Crenshaw’s victory at the 1995 Masters came one week after Penick’s death. He’d served as one of Penick’s pallbearers the day before the tournament, and carried a fifteenth club in his bag as a tribute to his friend, mentor, and coach. “It was like someone put their hand on my shoulder and guided me through,” he said after winning.
From that lineage come the three Longhorns at Royal St. George’s. They are a reflection of both Penick and the state of golf in Texas. Spieth grew up playing at Brookhaven Country Club in Farmers Branch, one of the biggest golf operations in the United States. That’s also where Scott Verplank and Andrew Magee trained in their youth. Spieth won three state championships at Jesuit College Preparatory School of Dallas, and still lives in his hometown. A recent overhaul of his swing mechanics has led to Spieth’s resurgence this season, after a PGA Tour winless streak that stretched from 2018 through 2020.
“Standing on a tee at the U.S. Open and not exactly knowing where the ball is going to go is not a great feeling,” he said at the 2020 U.S. Open. “I know you guys probably haven’t experienced that before, but it’s not incredibly enjoyable.” His return to golf’s biggest stage comes at a time when the sport is increasingly dominated by big hitters. Spieth ranks just sixty-eighth in average driving distance from the tee, but his overall game and returning touch had him just a couple of strokes away from winning his second Open championship.

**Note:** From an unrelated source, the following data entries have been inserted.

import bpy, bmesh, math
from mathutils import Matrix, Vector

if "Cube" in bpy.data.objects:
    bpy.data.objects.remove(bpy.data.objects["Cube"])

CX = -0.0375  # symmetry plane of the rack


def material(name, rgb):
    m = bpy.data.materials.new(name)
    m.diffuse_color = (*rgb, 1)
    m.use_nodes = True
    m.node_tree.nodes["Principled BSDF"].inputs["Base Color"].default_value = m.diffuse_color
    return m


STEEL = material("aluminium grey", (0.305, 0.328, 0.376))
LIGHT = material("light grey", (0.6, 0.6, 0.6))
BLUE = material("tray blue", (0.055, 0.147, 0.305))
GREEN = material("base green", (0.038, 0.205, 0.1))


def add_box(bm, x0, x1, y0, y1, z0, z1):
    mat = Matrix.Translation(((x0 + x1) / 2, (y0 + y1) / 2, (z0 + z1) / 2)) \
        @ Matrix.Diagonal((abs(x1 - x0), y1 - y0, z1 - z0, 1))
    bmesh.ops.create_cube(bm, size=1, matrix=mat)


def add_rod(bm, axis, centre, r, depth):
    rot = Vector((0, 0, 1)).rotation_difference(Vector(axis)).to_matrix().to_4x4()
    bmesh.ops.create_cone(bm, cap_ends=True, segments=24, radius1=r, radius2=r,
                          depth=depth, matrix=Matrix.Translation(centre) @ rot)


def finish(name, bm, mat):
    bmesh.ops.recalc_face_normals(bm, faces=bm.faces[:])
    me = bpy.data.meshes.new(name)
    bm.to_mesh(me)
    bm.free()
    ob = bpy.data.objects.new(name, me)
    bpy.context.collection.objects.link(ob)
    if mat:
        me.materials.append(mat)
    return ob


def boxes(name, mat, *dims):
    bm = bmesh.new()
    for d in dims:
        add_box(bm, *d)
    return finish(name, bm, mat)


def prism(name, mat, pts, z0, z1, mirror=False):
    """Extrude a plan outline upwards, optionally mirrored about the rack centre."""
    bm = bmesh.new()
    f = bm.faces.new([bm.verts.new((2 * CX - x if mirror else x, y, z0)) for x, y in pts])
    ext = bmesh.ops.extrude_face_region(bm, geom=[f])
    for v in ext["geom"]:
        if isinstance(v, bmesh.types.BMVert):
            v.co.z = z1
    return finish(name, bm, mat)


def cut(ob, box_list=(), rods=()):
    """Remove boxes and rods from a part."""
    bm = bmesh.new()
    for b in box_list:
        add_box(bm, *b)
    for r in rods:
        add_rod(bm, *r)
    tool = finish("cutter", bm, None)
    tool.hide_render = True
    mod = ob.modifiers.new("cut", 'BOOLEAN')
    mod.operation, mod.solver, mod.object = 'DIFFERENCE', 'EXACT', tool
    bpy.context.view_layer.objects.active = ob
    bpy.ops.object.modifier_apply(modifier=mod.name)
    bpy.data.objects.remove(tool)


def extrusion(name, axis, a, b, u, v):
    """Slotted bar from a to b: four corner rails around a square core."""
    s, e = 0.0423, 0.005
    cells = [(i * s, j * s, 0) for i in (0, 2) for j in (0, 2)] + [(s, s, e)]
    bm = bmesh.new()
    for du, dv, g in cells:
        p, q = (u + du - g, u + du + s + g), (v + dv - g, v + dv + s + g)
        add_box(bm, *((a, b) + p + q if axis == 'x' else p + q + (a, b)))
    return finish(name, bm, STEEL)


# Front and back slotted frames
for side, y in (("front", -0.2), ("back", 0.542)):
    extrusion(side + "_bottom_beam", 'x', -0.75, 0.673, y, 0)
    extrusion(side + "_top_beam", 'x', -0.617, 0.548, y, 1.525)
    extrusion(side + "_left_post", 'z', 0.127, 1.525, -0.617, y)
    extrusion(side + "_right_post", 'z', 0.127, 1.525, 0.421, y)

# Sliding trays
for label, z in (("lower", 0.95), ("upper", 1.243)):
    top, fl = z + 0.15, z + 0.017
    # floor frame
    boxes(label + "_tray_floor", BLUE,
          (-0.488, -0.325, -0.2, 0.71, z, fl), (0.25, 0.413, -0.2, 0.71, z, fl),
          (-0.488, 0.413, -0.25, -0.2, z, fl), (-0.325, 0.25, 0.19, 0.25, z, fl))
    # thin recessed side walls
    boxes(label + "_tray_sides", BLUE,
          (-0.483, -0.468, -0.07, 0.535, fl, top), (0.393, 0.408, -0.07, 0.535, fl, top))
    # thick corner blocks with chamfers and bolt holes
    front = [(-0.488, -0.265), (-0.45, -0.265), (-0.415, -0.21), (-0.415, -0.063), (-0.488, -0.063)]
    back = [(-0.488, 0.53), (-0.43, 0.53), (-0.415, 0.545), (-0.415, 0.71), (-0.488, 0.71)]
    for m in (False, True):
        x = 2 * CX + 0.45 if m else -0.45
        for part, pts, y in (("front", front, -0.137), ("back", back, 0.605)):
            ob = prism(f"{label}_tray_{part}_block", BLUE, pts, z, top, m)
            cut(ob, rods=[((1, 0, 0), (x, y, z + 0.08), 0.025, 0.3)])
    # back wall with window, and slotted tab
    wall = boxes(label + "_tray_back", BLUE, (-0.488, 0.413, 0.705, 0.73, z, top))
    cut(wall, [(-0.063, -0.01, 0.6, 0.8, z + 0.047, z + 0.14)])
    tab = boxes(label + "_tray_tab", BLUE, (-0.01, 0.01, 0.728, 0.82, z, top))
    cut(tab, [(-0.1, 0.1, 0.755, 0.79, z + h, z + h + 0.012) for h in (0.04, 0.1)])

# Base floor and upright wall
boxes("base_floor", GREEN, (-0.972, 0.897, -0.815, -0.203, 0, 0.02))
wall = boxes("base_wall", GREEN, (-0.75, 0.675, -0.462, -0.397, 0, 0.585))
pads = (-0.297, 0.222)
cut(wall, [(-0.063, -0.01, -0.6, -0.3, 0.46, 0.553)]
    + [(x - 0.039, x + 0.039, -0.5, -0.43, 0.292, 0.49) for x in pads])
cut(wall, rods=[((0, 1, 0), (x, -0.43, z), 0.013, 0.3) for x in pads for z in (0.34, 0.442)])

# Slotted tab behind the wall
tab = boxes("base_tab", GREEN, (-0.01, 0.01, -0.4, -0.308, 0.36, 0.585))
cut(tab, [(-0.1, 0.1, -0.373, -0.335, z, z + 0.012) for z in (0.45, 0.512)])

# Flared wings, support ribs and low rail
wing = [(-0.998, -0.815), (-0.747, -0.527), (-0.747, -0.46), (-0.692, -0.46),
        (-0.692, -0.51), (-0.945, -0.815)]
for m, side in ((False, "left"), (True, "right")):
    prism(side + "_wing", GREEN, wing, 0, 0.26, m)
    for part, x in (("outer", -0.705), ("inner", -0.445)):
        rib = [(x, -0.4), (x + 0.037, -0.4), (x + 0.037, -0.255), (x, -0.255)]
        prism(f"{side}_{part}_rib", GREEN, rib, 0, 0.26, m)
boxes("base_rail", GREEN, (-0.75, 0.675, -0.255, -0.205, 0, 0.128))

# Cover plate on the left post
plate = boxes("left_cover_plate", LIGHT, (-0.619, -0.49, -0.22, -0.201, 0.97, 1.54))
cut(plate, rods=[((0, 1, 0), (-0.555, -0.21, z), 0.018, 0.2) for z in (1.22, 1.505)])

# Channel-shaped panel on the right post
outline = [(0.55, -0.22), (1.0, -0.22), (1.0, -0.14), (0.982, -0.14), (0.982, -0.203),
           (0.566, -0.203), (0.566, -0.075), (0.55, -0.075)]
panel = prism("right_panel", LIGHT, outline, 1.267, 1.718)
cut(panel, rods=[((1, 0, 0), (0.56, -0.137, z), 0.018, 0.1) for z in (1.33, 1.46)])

Frittelli was born in Johannesburg, South Africa, and didn’t receive formal golf lessons until he was twelve. Both UT and the University of Arkansas tried to recruit him after he won the Junior World Golf Championship at Torrey Pines in 2007. He chose UT, where his uncle was a music professor. There he met Spieth. Frittelli’s putt in 2012 helped the Longhorns win their first national title since the Crenshaw-Kite teams of four decades earlier. As Spieth vaulted to the top of the world rankings with wins at the Masters and U.S. Open in 2015, Frittelli toiled away on the European Tour.

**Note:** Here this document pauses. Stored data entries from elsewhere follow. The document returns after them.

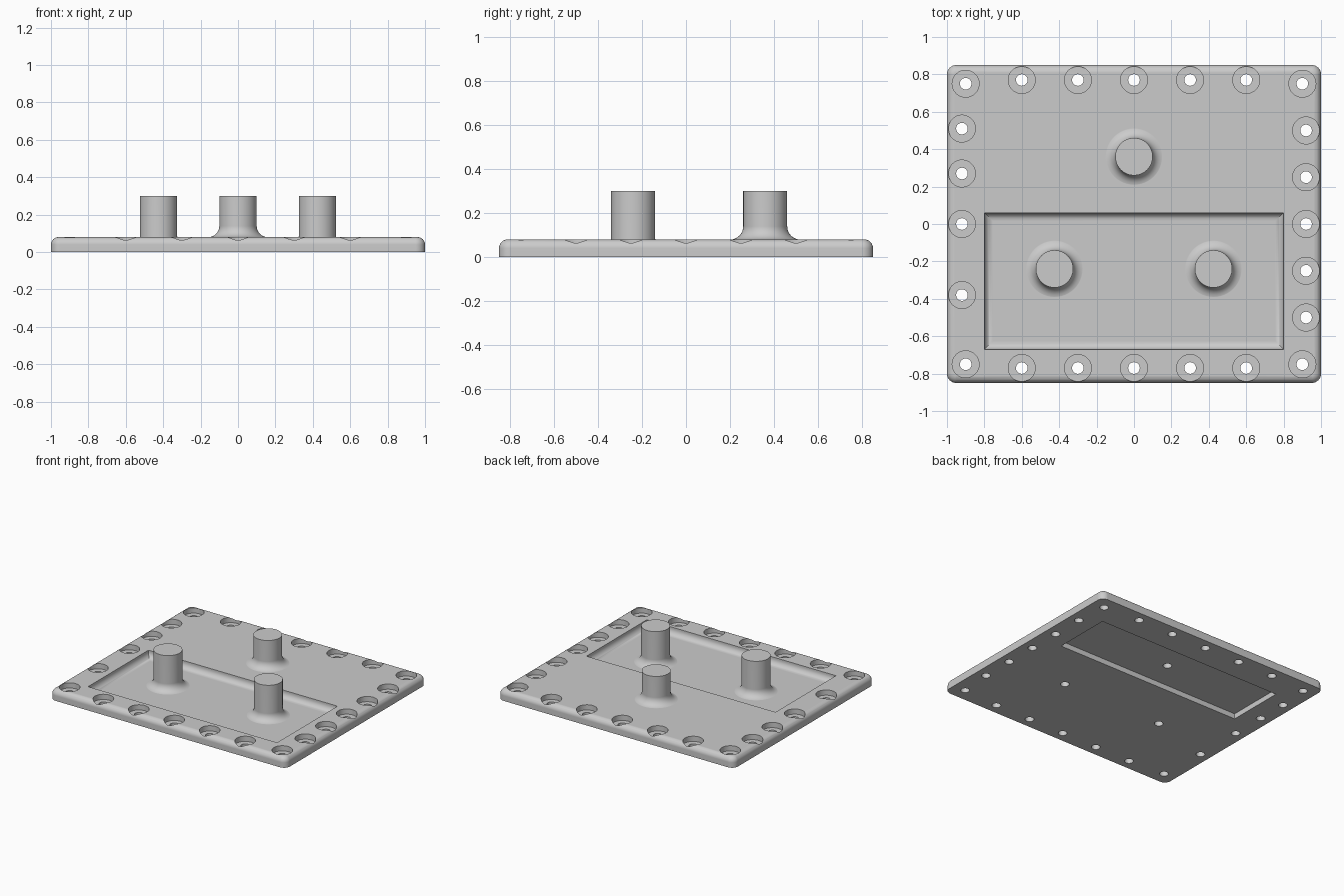
import bpy, bmesh, math
from mathutils import Matrix

if "Cube" in bpy.data.objects:
    bpy.data.objects.remove(bpy.data.objects["Cube"])

grey = bpy.data.materials.new("plain grey")
grey.use_nodes = True
COLOUR = (0.6, 0.6, 0.6, 1)
grey.diffuse_color = COLOUR
grey.node_tree.nodes["Principled BSDF"].inputs["Base Color"].default_value = COLOUR

TOP = 0.08        # plate thickness
FLOOR = 0.025     # floor height of the upper pocket


def make_object(name, bm):
    bmesh.ops.recalc_face_normals(bm, faces=bm.faces)
    mesh = bpy.data.meshes.new(name)
    bm.to_mesh(mesh)
    bm.free()
    mesh.materials.append(grey)
    obj = bpy.data.objects.new(name, mesh)
    bpy.context.collection.objects.link(obj)
    return obj


def loft(bm, rings):
    """Skin closed rings of points and cap both ends."""
    loops = [[bm.verts.new(p) for p in ring] for ring in rings]
    n = len(loops[0])
    for a, b in zip(loops, loops[1:]):
        for i in range(n):
            j = (i + 1) % n
            bm.faces.new((a[i], a[j], b[j], b[i]))
    bm.faces.new(loops[0][::-1])
    bm.faces.new(loops[-1])


def lathe(bm, x, y, profile, sides=48):
    turns = [2 * math.pi * i / sides for i in range(sides)]
    loft(bm, [[(x + r * math.cos(t), y + r * math.sin(t), z) for t in turns]
              for r, z in profile])


def rect(x, y0, y1, z, inset=0):
    x, y0, y1 = x - inset, y0 + inset, y1 - inset
    return [(-x, y0, z), (x, y0, z), (x, y1, z), (-x, y1, z)]


def boolean(target, cutter, operation):
    mod = target.modifiers.new(cutter.name, 'BOOLEAN')
    mod.object, mod.operation, mod.solver = cutter, operation, 'EXACT'
    bpy.context.view_layer.objects.active = target
    bpy.ops.object.modifier_apply(modifier=mod.name)
    bpy.data.objects.remove(cutter)


# Plate with rounded corners and a rounded upper rim
bm = bmesh.new()
loft(bm, [rect(1, -0.85, 0.85, 0), rect(1, -0.85, 0.85, TOP)])
upright = [e for e in bm.edges if abs(e.verts[0].co.z - e.verts[1].co.z) > 0.01]
bmesh.ops.bevel(bm, geom=upright, offset=0.05, segments=8, profile=0.5, affect='EDGES')
rim = [e for e in bm.edges if all(v.co.z > TOP - 0.001 for v in e.verts)]
bmesh.ops.bevel(bm, geom=rim, offset=0.04, segments=6, profile=0.5, affect='EDGES')
plate = make_object("cover_plate", bm)

# Upper pocket with filleted floor, and lower recess
bm = bmesh.new()
fillet = 0.045
rings = [rect(0.8, -0.67, 0.06, 0.15)]
for i in range(9):
    t = i / 8 * math.pi / 2
    rings.append(rect(0.8, -0.67, 0.06, FLOOR + fillet * (1 - math.sin(t)),
                      fillet * (1 - math.cos(t))))
loft(bm, rings)
loft(bm, [rect(0.785, 0.15, 0.595, -0.05), rect(0.785, 0.15, 0.595, 0.04)])

# Counterbored bolt holes around the border
bolts = [(sx * 0.9, sy * 0.75) for sx in (-1, 1) for sy in (-1, 1)]
bolts += [(0.3 * i, sy * 0.77) for i in range(-2, 3) for sy in (-1, 1)]
bolts += [(0.92, 0.25 * i) for i in range(-2, 3)]
bolts += [(-0.92, y) for y in (0.51, 0.27, 0, -0.38)]
for x, y in bolts:
    lathe(bm, x, y, [(0.031, -0.05), (0.031, 0.04), (0.072, 0.04), (0.072, 0.15)], 40)
boolean(plate, make_object("pocket_cutter", bm), 'DIFFERENCE')

# Round bosses with flared feet
bosses = [(0, 0.36, TOP), (-0.425, -0.24, FLOOR), (0.425, -0.24, FLOOR)]
flare = 0.06
bm = bmesh.new()
for x, y, base in bosses:
    base -= 0.0008
    profile = [(0.1 + flare, base - 0.01)]
    for i in range(9):
        t = i / 8 * math.pi / 2
        profile.append((0.1 + flare * (1 - math.sin(t)), base + flare * (1 - math.cos(t))))
    lathe(bm, x, y, profile + [(0.1, 0.3)])
boolean(plate, make_object("bosses", bm), 'UNION')

# Blind holes up into the bosses from below
bm = bmesh.new()
for x, y, base in bosses:
    lathe(bm, x, y, [(0.031, -0.05), (0.031, 0.2)], 32)
boolean(plate, make_object("blind_hole_cutter", bm), 'DIFFERENCE')

# Smooth curved faces, keep flat faces flat
bpy.ops.object.select_all(action='DESELECT')
plate.select_set(True)
bpy.context.view_layer.objects.active = plate
bpy.ops.object.shade_smooth_by_angle(angle=math.radians(30))
weighted = plate.modifiers.new("flat_normals", 'WEIGHTED_NORMAL')
weighted.keep_sharp = True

Frittelli joined the PGA Tour in 2017. His only PGA career victory came in 2019 at the John Deere Classic in Illinois. But with a fifth-place tie at this year’s Masters and another top-five finish at the Open, he’s playing some of the best golf of his career, and could be close to breaking through with more tournament wins in the near future.
Spieth has said that Frittelli’s work ethic and discipline—the South African only went out on Sixth Street two times during his four years at UT—pushed him to excel. “That competitive nature has carried over into kind of creating a work ethic for both of us,” Spieth told the Daily Texan when Frittelli returned to Austin in 2018 to compete in a World Golf Championships event. Or, as Texas golf coach John Fields told the Austin American-Statesman: “All our guys thought he was a forty-year-old guy playing college golf here. He had a real maturity when he came to Austin.”
Scheffler, the Dallas-raised golfer who won three state titles at Highland Park High School, is still after his first PGA Tour victory. He started Sunday’s final round with a chance to make his first tournament win a major, but the 25-year-old fell out of title contention after struggling on the front nine.
All in all, though, it was the kind of weekend all three had dreamed about in their college days, with the entire threesome entering the final round of a major with chances to claim the championship. As endings go, it wasn’t perfect. But the way these Longhorns have played this season, it might not be long before they turn another tournament final round into an impromptu UT reunion.